What you will do:
Among the entries below, find the lines that hold the word "append" and report them.

Data items:
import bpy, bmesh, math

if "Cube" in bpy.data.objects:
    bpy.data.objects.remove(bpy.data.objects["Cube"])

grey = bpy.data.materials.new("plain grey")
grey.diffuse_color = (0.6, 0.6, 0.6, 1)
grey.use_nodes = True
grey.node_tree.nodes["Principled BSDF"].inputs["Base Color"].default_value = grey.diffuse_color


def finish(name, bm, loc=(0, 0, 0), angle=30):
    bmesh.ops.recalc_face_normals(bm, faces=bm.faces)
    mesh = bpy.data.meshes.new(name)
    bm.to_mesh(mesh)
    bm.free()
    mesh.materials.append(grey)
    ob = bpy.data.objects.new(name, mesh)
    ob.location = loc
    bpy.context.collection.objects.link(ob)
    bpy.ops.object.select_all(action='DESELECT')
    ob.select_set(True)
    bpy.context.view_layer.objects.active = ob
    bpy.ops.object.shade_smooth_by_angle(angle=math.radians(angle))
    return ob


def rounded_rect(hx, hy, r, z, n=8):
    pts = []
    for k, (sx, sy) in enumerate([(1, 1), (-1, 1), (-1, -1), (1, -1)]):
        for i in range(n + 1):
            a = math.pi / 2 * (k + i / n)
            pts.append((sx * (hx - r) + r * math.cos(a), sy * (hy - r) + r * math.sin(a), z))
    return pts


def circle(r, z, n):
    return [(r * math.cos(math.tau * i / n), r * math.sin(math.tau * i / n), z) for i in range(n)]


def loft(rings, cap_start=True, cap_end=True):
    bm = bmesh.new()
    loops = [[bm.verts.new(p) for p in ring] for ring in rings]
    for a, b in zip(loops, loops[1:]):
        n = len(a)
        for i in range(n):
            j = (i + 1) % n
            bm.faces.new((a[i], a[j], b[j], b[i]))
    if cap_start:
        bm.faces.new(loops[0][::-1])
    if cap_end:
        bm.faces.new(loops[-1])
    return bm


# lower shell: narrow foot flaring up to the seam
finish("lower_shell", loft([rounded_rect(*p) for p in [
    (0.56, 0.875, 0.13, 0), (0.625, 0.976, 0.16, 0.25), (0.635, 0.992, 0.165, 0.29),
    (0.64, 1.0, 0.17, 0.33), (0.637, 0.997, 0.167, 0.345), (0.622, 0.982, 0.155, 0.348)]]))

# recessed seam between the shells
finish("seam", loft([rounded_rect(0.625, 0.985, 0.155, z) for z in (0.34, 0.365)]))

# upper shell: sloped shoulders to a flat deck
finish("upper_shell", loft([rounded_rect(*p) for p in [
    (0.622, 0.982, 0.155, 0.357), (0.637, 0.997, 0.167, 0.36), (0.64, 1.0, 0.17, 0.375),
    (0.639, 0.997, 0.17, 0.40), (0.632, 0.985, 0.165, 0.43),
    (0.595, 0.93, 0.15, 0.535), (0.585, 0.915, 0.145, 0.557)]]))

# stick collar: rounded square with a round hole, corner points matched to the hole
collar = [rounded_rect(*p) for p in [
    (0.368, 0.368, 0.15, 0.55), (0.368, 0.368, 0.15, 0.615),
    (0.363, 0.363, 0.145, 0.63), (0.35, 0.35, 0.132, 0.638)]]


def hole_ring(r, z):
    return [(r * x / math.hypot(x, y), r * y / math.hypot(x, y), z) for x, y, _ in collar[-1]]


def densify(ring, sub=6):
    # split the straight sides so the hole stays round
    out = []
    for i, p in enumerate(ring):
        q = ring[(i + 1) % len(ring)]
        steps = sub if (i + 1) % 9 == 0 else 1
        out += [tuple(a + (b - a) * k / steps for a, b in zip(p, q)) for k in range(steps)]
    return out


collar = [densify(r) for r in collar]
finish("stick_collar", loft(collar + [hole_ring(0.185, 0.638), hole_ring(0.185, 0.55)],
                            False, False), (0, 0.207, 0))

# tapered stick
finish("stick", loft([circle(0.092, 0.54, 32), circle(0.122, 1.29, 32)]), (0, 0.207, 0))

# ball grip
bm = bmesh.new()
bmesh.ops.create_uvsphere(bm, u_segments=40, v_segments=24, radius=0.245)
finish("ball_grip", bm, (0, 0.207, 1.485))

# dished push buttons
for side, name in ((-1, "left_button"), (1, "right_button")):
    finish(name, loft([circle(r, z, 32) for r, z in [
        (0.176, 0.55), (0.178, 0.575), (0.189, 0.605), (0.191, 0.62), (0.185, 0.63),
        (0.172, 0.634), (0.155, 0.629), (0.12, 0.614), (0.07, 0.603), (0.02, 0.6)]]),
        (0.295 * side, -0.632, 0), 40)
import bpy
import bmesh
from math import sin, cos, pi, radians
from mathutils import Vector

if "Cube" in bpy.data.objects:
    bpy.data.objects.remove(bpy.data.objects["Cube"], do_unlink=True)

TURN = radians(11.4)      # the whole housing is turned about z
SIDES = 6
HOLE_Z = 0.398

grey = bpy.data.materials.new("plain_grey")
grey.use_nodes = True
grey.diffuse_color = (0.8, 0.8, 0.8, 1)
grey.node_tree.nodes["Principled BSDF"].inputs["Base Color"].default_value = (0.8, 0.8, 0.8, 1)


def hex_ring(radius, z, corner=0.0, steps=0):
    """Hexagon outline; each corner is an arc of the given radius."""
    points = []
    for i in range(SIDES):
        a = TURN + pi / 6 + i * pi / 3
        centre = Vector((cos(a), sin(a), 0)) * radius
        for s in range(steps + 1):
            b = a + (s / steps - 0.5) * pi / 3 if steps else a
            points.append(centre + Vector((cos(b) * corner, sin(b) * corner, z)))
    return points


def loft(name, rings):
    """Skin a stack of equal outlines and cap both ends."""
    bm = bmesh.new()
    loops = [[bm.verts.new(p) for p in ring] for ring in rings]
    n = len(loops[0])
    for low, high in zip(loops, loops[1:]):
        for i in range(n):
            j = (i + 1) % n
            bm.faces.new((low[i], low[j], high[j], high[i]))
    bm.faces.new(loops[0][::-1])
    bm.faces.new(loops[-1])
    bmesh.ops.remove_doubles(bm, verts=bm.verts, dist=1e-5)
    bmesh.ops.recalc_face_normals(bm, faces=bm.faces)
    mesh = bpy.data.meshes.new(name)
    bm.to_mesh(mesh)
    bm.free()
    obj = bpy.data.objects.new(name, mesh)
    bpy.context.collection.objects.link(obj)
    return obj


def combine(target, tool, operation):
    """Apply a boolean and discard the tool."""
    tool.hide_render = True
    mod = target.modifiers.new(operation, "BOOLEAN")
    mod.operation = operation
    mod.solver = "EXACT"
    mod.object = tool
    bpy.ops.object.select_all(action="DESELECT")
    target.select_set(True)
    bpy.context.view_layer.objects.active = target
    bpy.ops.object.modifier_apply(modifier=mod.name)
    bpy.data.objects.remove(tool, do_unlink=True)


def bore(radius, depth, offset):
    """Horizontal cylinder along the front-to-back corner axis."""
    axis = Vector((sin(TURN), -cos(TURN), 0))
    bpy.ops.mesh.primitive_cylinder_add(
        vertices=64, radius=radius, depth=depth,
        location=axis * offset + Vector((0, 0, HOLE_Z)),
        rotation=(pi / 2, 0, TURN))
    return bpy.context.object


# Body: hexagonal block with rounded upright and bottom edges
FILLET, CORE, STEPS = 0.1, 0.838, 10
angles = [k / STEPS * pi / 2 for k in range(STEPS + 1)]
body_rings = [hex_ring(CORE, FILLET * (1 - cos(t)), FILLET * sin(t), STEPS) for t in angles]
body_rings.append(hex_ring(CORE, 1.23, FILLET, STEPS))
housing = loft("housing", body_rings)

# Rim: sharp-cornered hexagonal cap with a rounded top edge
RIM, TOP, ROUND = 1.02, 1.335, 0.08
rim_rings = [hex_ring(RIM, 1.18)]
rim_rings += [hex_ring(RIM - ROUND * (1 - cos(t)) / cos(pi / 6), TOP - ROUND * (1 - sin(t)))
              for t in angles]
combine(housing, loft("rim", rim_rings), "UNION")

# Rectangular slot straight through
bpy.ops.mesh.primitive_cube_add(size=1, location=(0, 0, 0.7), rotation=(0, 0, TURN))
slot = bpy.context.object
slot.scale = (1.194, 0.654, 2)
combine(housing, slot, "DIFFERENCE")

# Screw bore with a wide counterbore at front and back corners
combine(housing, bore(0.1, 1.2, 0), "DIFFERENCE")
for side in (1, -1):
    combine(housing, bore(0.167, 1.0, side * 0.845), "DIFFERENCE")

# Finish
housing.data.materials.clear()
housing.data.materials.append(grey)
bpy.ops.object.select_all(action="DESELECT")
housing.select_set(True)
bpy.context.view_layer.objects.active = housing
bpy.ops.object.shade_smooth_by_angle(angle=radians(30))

Written solution:
    mesh.materials.append(grey)
            pts.append((sx * (hx - r) + r * math.cos(a), sy * (hy - r) + r * math.sin(a), z))
            points.append(centre + Vector((cos(b) * corner, sin(b) * corner, z)))
body_rings.append(hex_ring(CORE, 1.23, FILLET, STEPS))
housing.data.materials.append(grey)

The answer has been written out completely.